WASHINGTON — From the moment Barack Obama burst onto the political scene, the poet Richard Blanco, a son of Cuban exiles, says he felt “a spiritual connection” with the man who would become the nation’s 44th president.
Like Mr. Obama, who chronicled his multicultural upbringing in a best-selling autobiography, “Dreams From My Father,” Mr. Blanco has been on a quest for personal identity through the written word. He said his affinity for Mr. Obama springs from his own feeling of straddling different worlds; he is Latino and gay (and worked as a civil engineer while pursuing poetry). His poems are laden with longing for the sights and smells of the land his parents left behind.
Now Mr. Obama is about to pluck Mr. Blanco out of the relatively obscure and quiet world of poetry and put him on display before the entire world. On Wednesday the president’s inaugural planners will announce that Mr. Blanco is to be the 2013 inaugural poet, joining the ranks of notables like Robert Frost and Maya Angelou.
“Since the beginning of the campaign, I totally related to his life story and the way he speaks of his family, and of course his multicultural background,” Mr. Blanco said in a telephone interview from the rural village of Bethel, Me., where he lives with his partner. “There has always been a spiritual connection in that sense. I feel in some ways that when I’m writing about my family, I’m writing about him.”
Mr. Blanco must now compose an original poem for the president’s ceremonial swearing-in on the steps of the Capitol on Jan. 21. (Mr. Obama will take the official oath at the White House on Jan. 20, as required by the Constitution.) Addie Whisenant, the inaugural committee’s spokeswoman, said Mr. Obama picked Mr. Blanco because the poet’s “deeply personal poems are rooted in the idea of what it means to be an American.”
Friends of Mr. Blanco’s, and fellow poets, say the president could not have found a more perfect fit.
“I think he was chosen because his America is very similar to the president’s America,” said Liz Balmaseda, who met Mr. Blanco in the mid-1990s when he was just emerging as a poet, and she was working as a columnist for The Miami Herald. “You don’t have to be an exile, you don’t have to be Latino or gay to get the yearning in Richard’s poetry.”
Mr. Blanco, 44, was conceived in Cuba, born in Spain and raised and educated in Miami, where his mother was a bank teller, his father a bookkeeper, and his grandmother — “abuela” in his poems — was a looming, powerful presence.

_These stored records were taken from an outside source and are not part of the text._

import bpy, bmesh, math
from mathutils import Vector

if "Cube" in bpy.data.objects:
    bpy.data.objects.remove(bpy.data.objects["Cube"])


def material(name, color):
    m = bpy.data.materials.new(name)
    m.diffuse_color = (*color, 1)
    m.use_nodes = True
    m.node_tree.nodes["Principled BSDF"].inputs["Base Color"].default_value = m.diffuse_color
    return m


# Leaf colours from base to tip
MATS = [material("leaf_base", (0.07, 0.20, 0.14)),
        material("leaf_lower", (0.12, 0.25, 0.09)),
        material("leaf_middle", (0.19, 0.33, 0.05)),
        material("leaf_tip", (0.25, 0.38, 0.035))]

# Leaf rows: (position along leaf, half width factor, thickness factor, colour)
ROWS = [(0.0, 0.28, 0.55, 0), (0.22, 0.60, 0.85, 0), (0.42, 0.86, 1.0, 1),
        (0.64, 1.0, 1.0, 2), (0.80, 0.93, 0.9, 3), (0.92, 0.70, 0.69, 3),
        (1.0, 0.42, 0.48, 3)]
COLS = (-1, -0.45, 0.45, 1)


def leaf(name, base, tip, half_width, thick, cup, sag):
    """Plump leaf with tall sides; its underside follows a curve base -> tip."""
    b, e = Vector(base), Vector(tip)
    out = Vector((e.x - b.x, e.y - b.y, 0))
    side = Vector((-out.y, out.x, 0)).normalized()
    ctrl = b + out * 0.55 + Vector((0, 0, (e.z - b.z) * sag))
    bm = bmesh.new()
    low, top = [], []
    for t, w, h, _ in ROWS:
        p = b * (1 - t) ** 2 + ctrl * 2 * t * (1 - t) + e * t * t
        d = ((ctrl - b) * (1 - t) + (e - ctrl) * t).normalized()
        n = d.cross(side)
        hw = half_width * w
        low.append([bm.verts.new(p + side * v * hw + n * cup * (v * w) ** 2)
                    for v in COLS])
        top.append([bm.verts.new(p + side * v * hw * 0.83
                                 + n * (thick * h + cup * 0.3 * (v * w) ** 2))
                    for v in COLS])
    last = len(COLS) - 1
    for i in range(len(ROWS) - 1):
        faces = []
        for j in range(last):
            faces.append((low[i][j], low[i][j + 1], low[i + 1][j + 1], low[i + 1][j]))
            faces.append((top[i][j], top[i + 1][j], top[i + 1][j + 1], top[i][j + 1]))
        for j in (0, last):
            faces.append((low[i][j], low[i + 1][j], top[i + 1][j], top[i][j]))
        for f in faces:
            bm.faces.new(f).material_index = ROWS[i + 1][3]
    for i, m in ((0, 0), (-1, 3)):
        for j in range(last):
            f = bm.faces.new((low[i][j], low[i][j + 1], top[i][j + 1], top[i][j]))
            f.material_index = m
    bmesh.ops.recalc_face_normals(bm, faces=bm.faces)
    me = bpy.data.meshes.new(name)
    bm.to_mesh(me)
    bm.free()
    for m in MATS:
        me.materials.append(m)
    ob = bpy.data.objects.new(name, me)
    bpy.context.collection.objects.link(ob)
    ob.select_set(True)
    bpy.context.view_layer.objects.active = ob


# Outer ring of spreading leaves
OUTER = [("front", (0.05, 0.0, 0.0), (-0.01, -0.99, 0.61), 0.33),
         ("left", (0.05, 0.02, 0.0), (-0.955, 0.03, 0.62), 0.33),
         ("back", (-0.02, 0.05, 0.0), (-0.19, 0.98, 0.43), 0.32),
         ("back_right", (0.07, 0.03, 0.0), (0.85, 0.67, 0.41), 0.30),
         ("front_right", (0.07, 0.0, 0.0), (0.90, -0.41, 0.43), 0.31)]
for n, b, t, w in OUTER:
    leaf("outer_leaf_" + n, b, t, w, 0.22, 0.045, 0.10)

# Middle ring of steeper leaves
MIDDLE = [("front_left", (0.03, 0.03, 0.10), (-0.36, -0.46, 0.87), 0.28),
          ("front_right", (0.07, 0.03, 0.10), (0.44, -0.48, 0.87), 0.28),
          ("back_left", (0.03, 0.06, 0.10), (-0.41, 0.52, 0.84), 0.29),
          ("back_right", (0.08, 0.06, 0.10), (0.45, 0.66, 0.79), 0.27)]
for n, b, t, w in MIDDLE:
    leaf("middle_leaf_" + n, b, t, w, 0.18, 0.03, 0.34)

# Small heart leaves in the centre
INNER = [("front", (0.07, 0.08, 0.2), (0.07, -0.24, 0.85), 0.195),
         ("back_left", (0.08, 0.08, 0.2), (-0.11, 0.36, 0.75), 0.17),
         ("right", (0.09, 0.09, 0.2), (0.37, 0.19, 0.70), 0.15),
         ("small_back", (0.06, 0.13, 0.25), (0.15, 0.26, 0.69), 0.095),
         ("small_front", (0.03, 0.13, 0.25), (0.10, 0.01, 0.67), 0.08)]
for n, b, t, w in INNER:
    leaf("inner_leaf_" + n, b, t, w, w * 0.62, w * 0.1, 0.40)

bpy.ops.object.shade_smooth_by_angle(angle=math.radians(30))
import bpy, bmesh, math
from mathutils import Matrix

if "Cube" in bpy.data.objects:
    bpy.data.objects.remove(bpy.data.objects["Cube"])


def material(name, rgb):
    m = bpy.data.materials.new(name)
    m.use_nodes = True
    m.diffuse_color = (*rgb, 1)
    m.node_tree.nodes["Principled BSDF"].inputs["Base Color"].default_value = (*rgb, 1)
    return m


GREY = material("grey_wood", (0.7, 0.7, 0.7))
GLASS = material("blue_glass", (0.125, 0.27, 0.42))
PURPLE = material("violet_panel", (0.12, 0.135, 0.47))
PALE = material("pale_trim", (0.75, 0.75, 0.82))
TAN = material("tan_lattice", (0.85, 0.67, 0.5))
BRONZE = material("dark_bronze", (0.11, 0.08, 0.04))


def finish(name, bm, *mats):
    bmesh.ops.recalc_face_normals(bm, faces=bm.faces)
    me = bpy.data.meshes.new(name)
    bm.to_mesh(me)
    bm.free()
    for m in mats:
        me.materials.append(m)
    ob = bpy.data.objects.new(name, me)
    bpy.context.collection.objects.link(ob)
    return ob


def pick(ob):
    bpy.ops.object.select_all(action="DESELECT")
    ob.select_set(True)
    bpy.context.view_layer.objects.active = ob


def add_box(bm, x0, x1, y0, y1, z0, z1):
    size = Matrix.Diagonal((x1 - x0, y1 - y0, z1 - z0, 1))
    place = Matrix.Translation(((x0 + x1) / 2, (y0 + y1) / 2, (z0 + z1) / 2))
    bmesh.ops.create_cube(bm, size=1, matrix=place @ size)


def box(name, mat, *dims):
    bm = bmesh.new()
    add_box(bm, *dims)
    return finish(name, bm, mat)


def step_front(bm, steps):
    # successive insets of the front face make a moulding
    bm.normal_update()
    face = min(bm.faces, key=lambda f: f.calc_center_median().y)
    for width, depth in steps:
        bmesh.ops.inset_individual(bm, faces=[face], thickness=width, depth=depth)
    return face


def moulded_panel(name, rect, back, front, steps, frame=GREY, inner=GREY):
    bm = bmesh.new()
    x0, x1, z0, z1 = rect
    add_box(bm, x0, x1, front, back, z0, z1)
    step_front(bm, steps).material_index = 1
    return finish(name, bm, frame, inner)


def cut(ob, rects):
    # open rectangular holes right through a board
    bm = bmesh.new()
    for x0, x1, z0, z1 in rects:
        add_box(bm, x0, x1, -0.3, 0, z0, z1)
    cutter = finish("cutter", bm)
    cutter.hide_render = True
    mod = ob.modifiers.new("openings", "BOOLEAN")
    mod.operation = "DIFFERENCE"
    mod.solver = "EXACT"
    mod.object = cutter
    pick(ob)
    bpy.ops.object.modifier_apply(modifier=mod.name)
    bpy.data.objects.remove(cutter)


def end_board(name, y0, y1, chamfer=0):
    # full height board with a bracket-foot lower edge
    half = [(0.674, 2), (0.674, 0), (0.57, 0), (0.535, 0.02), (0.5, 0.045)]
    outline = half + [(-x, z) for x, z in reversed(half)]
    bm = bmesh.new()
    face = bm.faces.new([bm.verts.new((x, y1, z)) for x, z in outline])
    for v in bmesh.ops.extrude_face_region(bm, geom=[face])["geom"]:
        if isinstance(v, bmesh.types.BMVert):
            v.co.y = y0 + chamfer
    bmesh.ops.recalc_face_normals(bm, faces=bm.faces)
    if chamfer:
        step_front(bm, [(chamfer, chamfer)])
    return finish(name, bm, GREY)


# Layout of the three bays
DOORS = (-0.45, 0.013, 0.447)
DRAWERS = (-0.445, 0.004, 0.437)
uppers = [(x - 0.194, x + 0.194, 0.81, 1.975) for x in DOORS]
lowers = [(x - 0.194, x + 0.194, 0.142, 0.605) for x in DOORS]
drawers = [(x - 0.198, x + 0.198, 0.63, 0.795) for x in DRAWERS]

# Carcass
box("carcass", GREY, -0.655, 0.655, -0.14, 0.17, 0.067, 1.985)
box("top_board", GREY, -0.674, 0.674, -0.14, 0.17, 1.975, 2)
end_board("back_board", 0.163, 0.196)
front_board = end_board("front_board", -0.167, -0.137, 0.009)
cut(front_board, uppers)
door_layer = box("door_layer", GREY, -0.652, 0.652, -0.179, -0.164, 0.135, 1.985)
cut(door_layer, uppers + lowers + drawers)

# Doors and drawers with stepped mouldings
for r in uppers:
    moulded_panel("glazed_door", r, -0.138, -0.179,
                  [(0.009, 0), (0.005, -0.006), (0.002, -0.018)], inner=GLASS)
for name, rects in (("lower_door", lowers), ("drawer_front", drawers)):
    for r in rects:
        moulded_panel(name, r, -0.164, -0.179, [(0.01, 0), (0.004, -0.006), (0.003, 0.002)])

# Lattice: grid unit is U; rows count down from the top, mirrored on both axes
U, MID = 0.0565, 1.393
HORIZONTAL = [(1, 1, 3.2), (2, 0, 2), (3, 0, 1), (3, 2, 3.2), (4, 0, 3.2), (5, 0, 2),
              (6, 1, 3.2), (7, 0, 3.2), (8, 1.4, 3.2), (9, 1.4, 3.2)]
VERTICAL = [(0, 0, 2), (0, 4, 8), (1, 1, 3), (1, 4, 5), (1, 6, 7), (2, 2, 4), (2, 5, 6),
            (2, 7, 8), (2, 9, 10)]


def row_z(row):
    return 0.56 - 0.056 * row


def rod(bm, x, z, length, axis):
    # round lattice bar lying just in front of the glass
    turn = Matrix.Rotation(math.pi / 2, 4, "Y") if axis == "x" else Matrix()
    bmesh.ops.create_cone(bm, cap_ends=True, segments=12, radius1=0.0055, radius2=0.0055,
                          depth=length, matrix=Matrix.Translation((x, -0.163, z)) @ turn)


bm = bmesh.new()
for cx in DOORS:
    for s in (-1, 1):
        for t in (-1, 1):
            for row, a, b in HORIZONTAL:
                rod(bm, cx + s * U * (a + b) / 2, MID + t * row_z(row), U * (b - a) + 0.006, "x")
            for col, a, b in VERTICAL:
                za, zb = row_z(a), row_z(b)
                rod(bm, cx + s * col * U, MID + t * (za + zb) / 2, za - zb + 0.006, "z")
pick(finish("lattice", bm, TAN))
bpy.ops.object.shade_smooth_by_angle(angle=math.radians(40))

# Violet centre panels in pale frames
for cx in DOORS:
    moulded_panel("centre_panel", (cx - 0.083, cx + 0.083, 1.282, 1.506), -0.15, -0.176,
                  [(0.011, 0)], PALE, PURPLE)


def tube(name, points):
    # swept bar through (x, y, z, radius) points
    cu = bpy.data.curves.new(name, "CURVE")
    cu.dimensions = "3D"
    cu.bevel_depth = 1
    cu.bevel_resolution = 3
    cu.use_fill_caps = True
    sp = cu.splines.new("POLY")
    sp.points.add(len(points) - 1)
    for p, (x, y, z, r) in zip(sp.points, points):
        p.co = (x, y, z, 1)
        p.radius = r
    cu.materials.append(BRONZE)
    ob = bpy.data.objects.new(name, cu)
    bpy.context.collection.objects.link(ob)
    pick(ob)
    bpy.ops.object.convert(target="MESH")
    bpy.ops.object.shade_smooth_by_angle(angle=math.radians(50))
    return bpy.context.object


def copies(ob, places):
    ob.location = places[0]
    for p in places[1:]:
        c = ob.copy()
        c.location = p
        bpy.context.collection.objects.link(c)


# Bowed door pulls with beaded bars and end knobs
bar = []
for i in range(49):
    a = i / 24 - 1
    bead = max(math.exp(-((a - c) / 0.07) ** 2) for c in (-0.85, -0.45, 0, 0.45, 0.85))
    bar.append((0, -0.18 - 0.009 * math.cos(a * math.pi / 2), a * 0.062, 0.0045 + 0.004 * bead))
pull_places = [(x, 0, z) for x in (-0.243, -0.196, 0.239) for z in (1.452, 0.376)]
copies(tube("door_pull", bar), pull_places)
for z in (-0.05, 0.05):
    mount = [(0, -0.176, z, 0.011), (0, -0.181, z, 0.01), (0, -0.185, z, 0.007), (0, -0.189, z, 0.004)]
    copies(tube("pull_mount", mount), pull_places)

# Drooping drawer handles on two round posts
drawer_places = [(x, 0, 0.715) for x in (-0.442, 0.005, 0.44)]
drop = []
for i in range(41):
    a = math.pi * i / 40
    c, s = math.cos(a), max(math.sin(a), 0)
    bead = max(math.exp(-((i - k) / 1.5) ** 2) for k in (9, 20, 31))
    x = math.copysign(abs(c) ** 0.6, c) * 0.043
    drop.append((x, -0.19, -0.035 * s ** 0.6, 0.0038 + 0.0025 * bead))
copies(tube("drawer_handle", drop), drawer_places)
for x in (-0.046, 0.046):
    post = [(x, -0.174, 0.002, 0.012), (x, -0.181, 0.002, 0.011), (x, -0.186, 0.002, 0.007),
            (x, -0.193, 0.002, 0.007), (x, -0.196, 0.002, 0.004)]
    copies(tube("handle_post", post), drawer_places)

Family folklore has it that he was named for Richard M. Nixon, his father’s favorite president, who took a strong stand against Fidel Castro.
The Blanco home was a modest place where pork was served on Thanksgiving (in his first published poem, “América,” Mr. Blanco writes that he insisted one year on having turkey), and Latin music played on holidays and birthdays. Theirs was a world dominated by food and family, where “mango,” as Mr. Blanco writes in another poem, “Mango, Number 61,” “was abuela and I hunched over the counter covered with the Spanish newspaper, devouring the dissected flesh of the fruit slithering like molten gold through our fingers.”
Like many immigrant families, Mr. Blanco’s parents wanted a better life for their son. “The business was survival,” he said. He was instructed that he had three career choices: doctor, lawyer or engineer. He was “a whiz at math,” he said, so he chose engineering, suppressing his creative side (and his homosexuality) to win the approval of his grandmother, who thought he was too feminine.
As an engineer, Mr. Blanco helped design bridges, road improvements and an architectural site plan for City Hall in South Miami. But in his mid-20s, he said, he began asking himself questions about “identity and cultural negotiations and who am I, where do I belong, what is this stuff about Cuba my parents keep talking about?” Suddenly he felt “a deep need” to write.
Mr. Blanco decided to pursue a master’s degree in fine arts and creative writing, taking courses at night at Florida International University, where he had earned his engineering degree. His mentor there, Campbell McGrath (who also happens to be a childhood friend of Elizabeth Alexander, Mr. Obama’s first inaugural poet), said Mr. Blanco’s facility with numbers and structural design shines through in his writing.